• **YOUR TASK**:
The records below must be output exactly, with no images carried over.

• **DATA TO EXAMINE**:
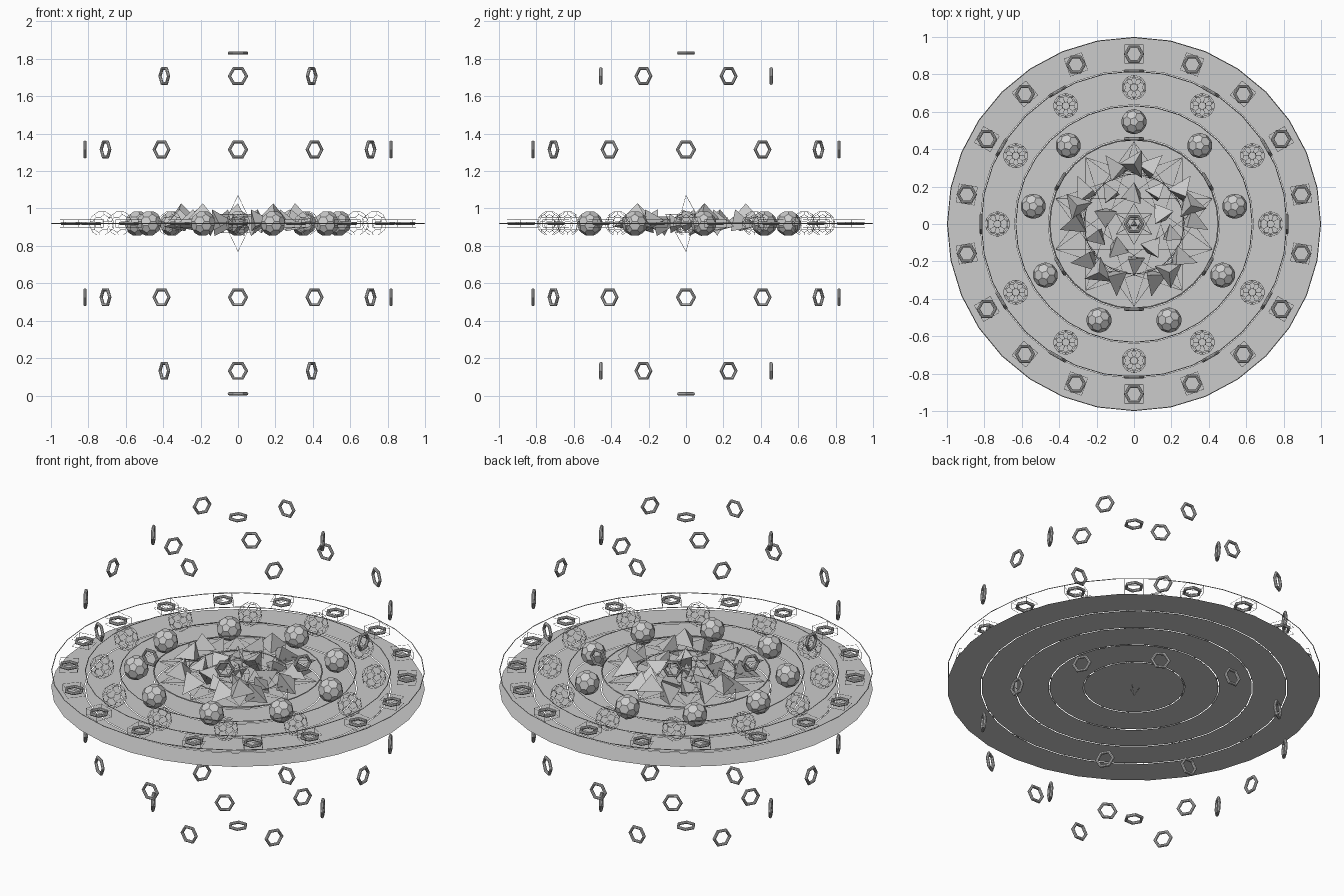
import bpy, bmesh
from math import cos, sin, pi, radians, sqrt
from mathutils import Matrix, Vector

if "Cube" in bpy.data.objects:
    bpy.data.objects.remove(bpy.data.objects["Cube"])

C = 0.92          # height of the equator
DISC_Z = 0.823    # the flat disc hangs a little below the equator


def to_object(bm, name, matrix=None):
    me = bpy.data.meshes.new(name)
    bm.to_mesh(me)
    bm.free()
    return place(me, name, matrix)


def place(data, name, matrix=None):
    ob = bpy.data.objects.new(name, data)
    bpy.context.collection.objects.link(ob)
    if matrix:
        ob.matrix_world = matrix
    return ob


def polar(r, a, z=C):
    return Matrix.Translation((r * cos(a), r * sin(a), z))


def wire(name, lines, depth, closed=False):
    cu = bpy.data.curves.new(name, 'CURVE')
    cu.dimensions = '3D'
    cu.bevel_depth = depth
    cu.bevel_resolution = 0
    for pts in lines:
        sp = cu.splines.new('POLY')
        sp.points.add(len(pts) - 1)
        for p, co in zip(sp.points, pts):
            p.co = (*co, 1)
        sp.use_cyclic_u = closed
    return cu


def edges_of(bm):
    lines = [[v.co.copy() for v in e.verts] for e in bm.edges]
    bm.free()
    return lines


def circle(r, n=32):
    return [(r * cos(2 * pi * i / n), r * sin(2 * pi * i / n), 0) for i in range(n)]


def ball(r):
    # icosahedron with its corners cut: twelve pentagons, twenty hexagons
    bm = bmesh.new()
    bmesh.ops.create_icosphere(bm, subdivisions=1, radius=r / 0.8686)
    bmesh.ops.bevel(bm, geom=bm.verts[:], affect='VERTICES',
                    offset_type='PERCENT', offset=33.3, segments=1)
    return bm


def pyramid(r, h):
    bm = bmesh.new()
    bmesh.ops.create_cone(bm, cap_ends=True, segments=3, radius1=r, radius2=0, depth=h)
    return bm


# flat disc made of bands with hairline gaps
radii = [0.0, 0.27, 0.455, 0.635, 0.82, 1.0]
for k in range(5):
    bm = bmesh.new()
    outer = [bm.verts.new(p) for p in circle(radii[k + 1] - (0.003 if k < 4 else 0))]
    if k == 0:
        bm.faces.new(outer)
    else:
        inner = [bm.verts.new(p) for p in circle(radii[k] + 0.003)]
        for i in range(32):
            j = (i + 1) % 32
            bm.faces.new((inner[i], outer[i], outer[j], inner[j]))
    to_object(bm, f"disc_band_{k}", Matrix.Translation((0, 0, DISC_Z)))
    depth = 0.004 if k == 1 else 0.0025
    place(wire("circle_line", [circle(radii[k + 1] - depth)], depth, True),
          f"circle_line_{k}", Matrix.Translation((0, 0, C)))

# hexagonal frames spread over a sphere
bpy.ops.mesh.primitive_torus_add(major_segments=6, minor_segments=8,
                                 major_radius=0.046, minor_radius=0.009)
first = bpy.context.object
hexagon = first.data
for p in hexagon.polygons:
    p.use_smooth = False
bpy.data.objects.remove(first)

for s in (-1, 1):
    place(hexagon, "pole_hexagon", Matrix.Translation((0, 0, C + s * 0.911)))
    for r, dz, n, a0 in ((0.455, 0.788, 6, 30), (0.818, 0.395, 12, 0)):
        for i in range(n):
            a = radians(a0) + 2 * pi * i / n
            upright = Matrix.Rotation(a + pi / 2, 4, 'Z') @ Matrix.Rotation(pi / 2, 4, 'X')
            place(hexagon, "sphere_hexagon", polar(r, a, C + s * dz) @ upright)

# flat hexagons on the equator, each with a wire eight-sided solid
bm = bmesh.new()
bmesh.ops.create_cone(bm, segments=4, radius1=0.07, radius2=0.07, depth=0.04)
box_wire = wire("box_wire", edges_of(bm), 0.001)
for i in range(18):
    a = pi / 2 + 2 * pi * i / 18
    place(hexagon, "equator_hexagon", polar(0.908, a))
    place(box_wire, "equator_box_wire",
          polar(0.908, a) @ Matrix.Rotation(a + pi / 4, 4, 'Z'))

# ring of wire balls with small nodes
lines = edges_of(ball(0.066))
ball_wire = wire("ball_wire", lines, 0.001)
for i in range(12):
    place(ball_wire, "wire_ball", polar(0.73, 2 * pi * i / 12))

# ring of solid faceted balls
for i in range(9):
    to_object(ball(0.068), "solid_ball", polar(0.547, pi / 2 + 2 * pi * i / 9))

# five clusters of small pyramids around the middle
for k in range(5):
    a = pi / 2 + 2 * pi * k / 5
    turn = Matrix.Rotation(a, 4, 'Z')
    lean = turn @ Matrix.Rotation(radians(60), 4, 'Y')
    to_object(pyramid(0.085, 0.085), "upper_pyramid", polar(0.32, a, 0.985) @ turn)
    to_object(pyramid(0.07, 0.1), "inner_pyramid",
              polar(0.18, a, 0.93) @ lean)
    for s in (-1, 1):
        b = a + s * radians(19)
        side = Matrix.Rotation(b + s * 0.4, 4, 'Z') @ Matrix.Rotation(radians(105), 4, 'Y')
        to_object(pyramid(0.07, 0.13), "side_pyramid", polar(0.34, b, 0.92) @ side)
    b = a + pi / 5
    to_object(pyramid(0.06, 0.1), "between_pyramid",
              polar(0.23, b, 0.91) @ Matrix.Rotation(b, 4, 'Z')
              @ Matrix.Rotation(radians(100), 4, 'Y'))

# thin star lines across the middle
star = []
for step in (3, 4):
    for i in range(10):
        star.append([(0.44 * cos(pi / 2 + 2 * pi * j / 10),
                      0.44 * sin(pi / 2 + 2 * pi * j / 10), 0) for j in (i, i + step)])
place(wire("star_lines", star, 0.001), "star_lines", Matrix.Translation((0, 0, C)))

# central pair of crossing wire pyramids, plus a small solid core
for s in (-1, 1):
    w = wire("centre_wire", edges_of(pyramid(0.11, 0.2)), 0.0012)
    place(w, "centre_wire_pyramid", Matrix.Translation((0, 0, C + s * 0.05))
          @ Matrix.Rotation(0 if s > 0 else pi, 4, 'X'))
    to_object(pyramid(0.05, 0.07), "centre_core", Matrix.Translation((0, 0, C + s * 0.015))
              @ Matrix.Rotation(0 if s > 0 else pi, 4, 'X'))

• **RESPONSE**:
import bpy, bmesh
from math import cos, sin, pi, radians, sqrt
from mathutils import Matrix, Vector

if "Cube" in bpy.data.objects:
    bpy.data.objects.remove(bpy.data.objects["Cube"])

C = 0.92          # height of the equator
DISC_Z = 0.823    # the flat disc hangs a little below the equator


def to_object(bm, name, matrix=None):
    me = bpy.data.meshes.new(name)
    bm.to_mesh(me)
    bm.free()
    return place(me, name, matrix)


def place(data, name, matrix=None):
    ob = bpy.data.objects.new(name, data)
    bpy.context.collection.objects.link(ob)
    if matrix:
        ob.matrix_world = matrix
    return ob


def polar(r, a, z=C):
    return Matrix.Translation((r * cos(a), r * sin(a), z))


def wire(name, lines, depth, closed=False):
    cu = bpy.data.curves.new(name, 'CURVE')
    cu.dimensions = '3D'
    cu.bevel_depth = depth
    cu.bevel_resolution = 0
    for pts in lines:
        sp = cu.splines.new('POLY')
        sp.points.add(len(pts) - 1)
        for p, co in zip(sp.points, pts):
            p.co = (*co, 1)
        sp.use_cyclic_u = closed
    return cu


def edges_of(bm):
    lines = [[v.co.copy() for v in e.verts] for e in bm.edges]
    bm.free()
    return lines


def circle(r, n=32):
    return [(r * cos(2 * pi * i / n), r * sin(2 * pi * i / n), 0) for i in range(n)]


def ball(r):
    # icosahedron with its corners cut: twelve pentagons, twenty hexagons
    bm = bmesh.new()
    bmesh.ops.create_icosphere(bm, subdivisions=1, radius=r / 0.8686)
    bmesh.ops.bevel(bm, geom=bm.verts[:], affect='VERTICES',
                    offset_type='PERCENT', offset=33.3, segments=1)
    return bm


def pyramid(r, h):
    bm = bmesh.new()
    bmesh.ops.create_cone(bm, cap_ends=True, segments=3, radius1=r, radius2=0, depth=h)
    return bm


# flat disc made of bands with hairline gaps
radii = [0.0, 0.27, 0.455, 0.635, 0.82, 1.0]
for k in range(5):
    bm = bmesh.new()
    outer = [bm.verts.new(p) for p in circle(radii[k + 1] - (0.003 if k < 4 else 0))]
    if k == 0:
        bm.faces.new(outer)
    else:
        inner = [bm.verts.new(p) for p in circle(radii[k] + 0.003)]
        for i in range(32):
            j = (i + 1) % 32
            bm.faces.new((inner[i], outer[i], outer[j], inner[j]))
    to_object(bm, f"disc_band_{k}", Matrix.Translation((0, 0, DISC_Z)))
    depth = 0.004 if k == 1 else 0.0025
    place(wire("circle_line", [circle(radii[k + 1] - depth)], depth, True),
          f"circle_line_{k}", Matrix.Translation((0, 0, C)))

# hexagonal frames spread over a sphere
bpy.ops.mesh.primitive_torus_add(major_segments=6, minor_segments=8,
                                 major_radius=0.046, minor_radius=0.009)
first = bpy.context.object
hexagon = first.data
for p in hexagon.polygons:
    p.use_smooth = False
bpy.data.objects.remove(first)

for s in (-1, 1):
    place(hexagon, "pole_hexagon", Matrix.Translation((0, 0, C + s * 0.911)))
    for r, dz, n, a0 in ((0.455, 0.788, 6, 30), (0.818, 0.395, 12, 0)):
        for i in range(n):
            a = radians(a0) + 2 * pi * i / n
            upright = Matrix.Rotation(a + pi / 2, 4, 'Z') @ Matrix.Rotation(pi / 2, 4, 'X')
            place(hexagon, "sphere_hexagon", polar(r, a, C + s * dz) @ upright)

# flat hexagons on the equator, each with a wire eight-sided solid
bm = bmesh.new()
bmesh.ops.create_cone(bm, segments=4, radius1=0.07, radius2=0.07, depth=0.04)
box_wire = wire("box_wire", edges_of(bm), 0.001)
for i in range(18):
    a = pi / 2 + 2 * pi * i / 18
    place(hexagon, "equator_hexagon", polar(0.908, a))
    place(box_wire, "equator_box_wire",
          polar(0.908, a) @ Matrix.Rotation(a + pi / 4, 4, 'Z'))

# ring of wire balls with small nodes
lines = edges_of(ball(0.066))
ball_wire = wire("ball_wire", lines, 0.001)
for i in range(12):
    place(ball_wire, "wire_ball", polar(0.73, 2 * pi * i / 12))

# ring of solid faceted balls
for i in range(9):
    to_object(ball(0.068), "solid_ball", polar(0.547, pi / 2 + 2 * pi * i / 9))

# five clusters of small pyramids around the middle
for k in range(5):
    a = pi / 2 + 2 * pi * k / 5
    turn = Matrix.Rotation(a, 4, 'Z')
    lean = turn @ Matrix.Rotation(radians(60), 4, 'Y')
    to_object(pyramid(0.085, 0.085), "upper_pyramid", polar(0.32, a, 0.985) @ turn)
    to_object(pyramid(0.07, 0.1), "inner_pyramid",
              polar(0.18, a, 0.93) @ lean)
    for s in (-1, 1):
        b = a + s * radians(19)
        side = Matrix.Rotation(b + s * 0.4, 4, 'Z') @ Matrix.Rotation(radians(105), 4, 'Y')
        to_object(pyramid(0.07, 0.13), "side_pyramid", polar(0.34, b, 0.92) @ side)
    b = a + pi / 5
    to_object(pyramid(0.06, 0.1), "between_pyramid",
              polar(0.23, b, 0.91) @ Matrix.Rotation(b, 4, 'Z')
              @ Matrix.Rotation(radians(100), 4, 'Y'))

# thin star lines across the middle
star = []
for step in (3, 4):
    for i in range(10):
        star.append([(0.44 * cos(pi / 2 + 2 * pi * j / 10),
                      0.44 * sin(pi / 2 + 2 * pi * j / 10), 0) for j in (i, i + step)])
place(wire("star_lines", star, 0.001), "star_lines", Matrix.Translation((0, 0, C)))

# central pair of crossing wire pyramids, plus a small solid core
for s in (-1, 1):
    w = wire("centre_wire", edges_of(pyramid(0.11, 0.2)), 0.0012)
    place(w, "centre_wire_pyramid", Matrix.Translation((0, 0, C + s * 0.05))
          @ Matrix.Rotation(0 if s > 0 else pi, 4, 'X'))
    to_object(pyramid(0.05, 0.07), "centre_core", Matrix.Translation((0, 0, C + s * 0.015))
              @ Matrix.Rotation(0 if s > 0 else pi, 4, 'X'))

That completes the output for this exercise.